Work to complete: Pull every line of the entries that has the word "code".

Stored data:
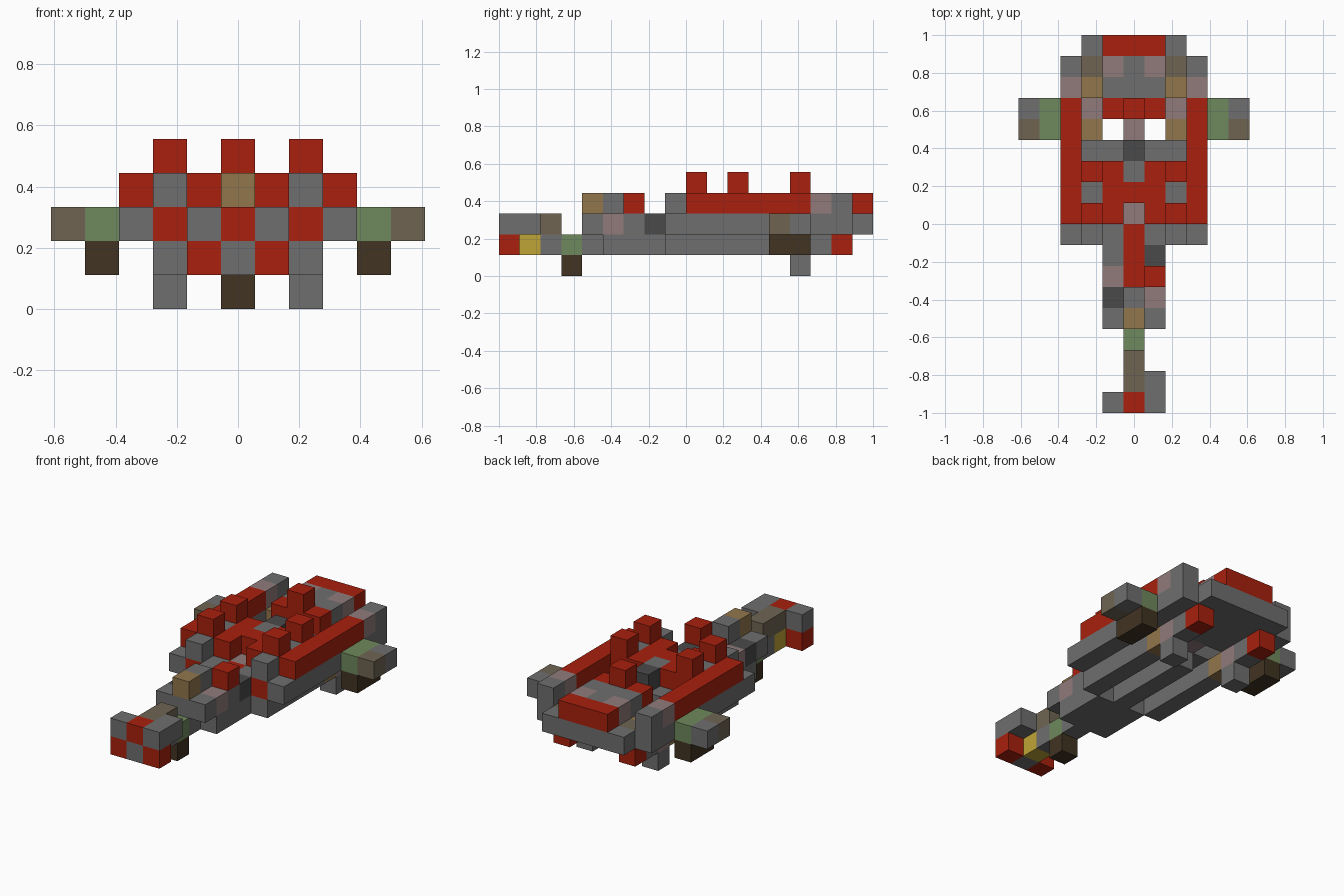
import bpy
import bmesh
from mathutils import Vector

if "Cube" in bpy.data.objects:
    bpy.data.objects.remove(bpy.data.objects["Cube"], do_unlink=True)

UNIT = 1 / 9          # edge length of one building block
HALF_LENGTH = 9       # half of the length, in blocks

PALETTE = {
    "hull grey": "6e6e6e",
    "bright red": "a8200e",
    "dark grey": "4a4a4a",
    "dusty pink": "917b7b",
    "tan": "92764b",
    "taupe": "6e6452",
    "moss green": "6e885c",
    "dark brown": "413322",
    "yellow": "bfa437",
}


def linear(code):
    values = [int(code[i:i + 2], 16) / 255 for i in (0, 2, 4)]
    return [v / 12.92 if v < 0.04 else ((v + 0.055) / 1.055) ** 2.4 for v in values] + [1]


def make_material(name, code):
    mat = bpy.data.materials.new(name)
    mat.use_nodes = True
    mat.diffuse_color = linear(code)
    shader = next(n for n in mat.node_tree.nodes if n.type == "BSDF_PRINCIPLED")
    shader.inputs["Base Color"].default_value = linear(code)
    shader.inputs["Roughness"].default_value = 0.8
    return mat


materials = {name: make_material(name, code) for name, code in PALETTE.items()}
blocks = {}           # grid cell -> (part, colour)


def span(value):
    return range(value[0], value[1] + 1) if isinstance(value, tuple) else (value,)


def fill(part, colour, x, y, z):
    """Fill a box of cells; later fills repaint earlier ones."""
    for i in span(x):
        for j in span(y):
            for k in span(z):
                blocks[i, j, k] = (part, colour)


def pair(part, colour, x, y, z):
    """Fill a box on both sides of the centre line."""
    fill(part, colour, x, y, z)
    fill(part, colour, (-x[1], -x[0]) if isinstance(x, tuple) else -x, y, z)


# Main deck and side walls
fill("deck", "hull grey", (-2, 2), (8, 12), 2)
fill("deck", "hull grey", (-2, 2), (14, 17), 2)
pair("side_wall", "hull grey", 3, (8, 16), 2)
pair("side_wall", "bright red", 3, (9, 14), 3)
pair("side_wall", "dusty pink", 3, 15, 3)
pair("side_wall", "hull grey", 3, 16, 3)

# Raised upper deck
fill("upper_deck", "bright red", (-2, 2), (9, 11), 3)
pair("upper_deck", "hull grey", 2, 10, 3)
pair("upper_deck", "hull grey", 2, 8, 3)
pair("upper_deck", "bright red", 2, (8, 9), 2)
fill("upper_deck", "hull grey", 0, 11, 3)
del blocks[0, 9, 3]
fill("upper_deck", "dusty pink", 0, 9, 2)
fill("upper_deck", "dark grey", 0, 12, 3)

# Bridge, recesses and top studs
fill("bridge", "dusty pink", 0, 13, 2)
fill("bridge", "bright red", (-1, 1), 14, 3)
for y in (9, 11):
    pair("top_stud", "bright red", 2, y, 4)
fill("top_stud", "bright red", 0, 14, 4)
for side in (-2, 2):
    del blocks[side, 14, 2]

# Stern block
fill("stern", "hull grey", (-1, 1), (15, 16), 3)
pair("stern", "dusty pink", 1, 16, 3)
pair("stern", "tan", 2, 15, 2)
pair("stern", "taupe", 2, 16, 2)
fill("stern", "bright red", (-1, 1), 17, 3)

# Lower rails, rear feet and thrusters
pair("lower_rail", "hull grey", 2, (8, 15), 1)
pair("lower_rail", "tan", 2, 13, 1)
pair("lower_rail", "dusty pink", 2, 14, 1)
pair("thruster", "bright red", 2, 16, 1)
pair("rear_foot", "hull grey", 2, 14, 0)
fill("keel", "hull grey", 0, (4, 12), 1)
pair("keel", "hull grey", 1, (5, 7), 1)

# Wings
pair("wing", "moss green", 4, (13, 14), 2)
pair("wing", "taupe", 5, 13, 2)
pair("wing", "hull grey", 5, 14, 2)
pair("wing_pod", "dark brown", 4, (13, 14), 1)

# Neck
fill("neck", "hull grey", (-1, 1), (4, 7), 2)
fill("neck", "bright red", 0, (6, 8), 2)
fill("neck", "dark grey", 1, 7, 2)
fill("neck", "dusty pink", -1, 6, 2)
fill("neck", "dark grey", -1, 5, 2)
fill("neck", "dusty pink", 1, 5, 2)
fill("neck_top", "bright red", 1, 6, 3)
fill("neck_top", "hull grey", 0, 5, 3)
fill("neck_top", "tan", 0, 4, 3)

# Nose and front foot
fill("nose", "moss green", 0, 3, 1)
fill("front_foot", "dark brown", 0, 3, 0)
fill("nose", "hull grey", 0, 2, 1)
fill("nose", "yellow", 0, 1, 1)
fill("nose", "taupe", 0, (1, 2), 2)
fill("nose", "hull grey", 1, 1, 2)
fill("nose_tip", "hull grey", (-1, 1), 0, 2)
fill("nose_tip", "bright red", 0, 0, 2)
pair("nose_tip", "bright red", 1, 0, 1)
fill("nose_tip", "hull grey", 0, 0, 1)


def build_part(part):
    """Make one mesh from the exposed faces of a part's blocks."""
    bm = bmesh.new()
    mesh = bpy.data.meshes.new(part)
    slots = []
    for cell, (owner, colour) in blocks.items():
        if owner != part:
            continue
        if colour not in slots:
            slots.append(colour)
            mesh.materials.append(materials[colour])
        centre = Vector((cell[0], cell[1] + 0.5 - HALF_LENGTH, cell[2] + 0.5))
        for axis in range(3):
            for sign in (-1, 1):
                normal = Vector((0, 0, 0))
                normal[axis] = sign
                if tuple(int(c + n) for c, n in zip(cell, normal)) in blocks:
                    continue
                u = Vector((0, 0, 0))
                u[(axis + 1) % 3] = 0.5
                v = normal.cross(u)
                mid = centre + normal / 2
                corners = (mid - u - v, mid + u - v, mid + u + v, mid - u + v)
                face = bm.faces.new([bm.verts.new(p * UNIT) for p in corners])
                face.material_index = slots.index(colour)
    bmesh.ops.remove_doubles(bm, verts=bm.verts[:], dist=UNIT / 100)
    bm.to_mesh(mesh)
    bm.free()
    bpy.context.collection.objects.link(bpy.data.objects.new(part, mesh))


for part in sorted({owner for owner, colour in blocks.values()}):
    build_part(part)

Response area:
def linear(code):
    values = [int(code[i:i + 2], 16) / 255 for i in (0, 2, 4)]
def make_material(name, code):
    mat.diffuse_color = linear(code)
    shader.inputs["Base Color"].default_value = linear(code)
materials = {name: make_material(name, code) for name, code in PALETTE.items()}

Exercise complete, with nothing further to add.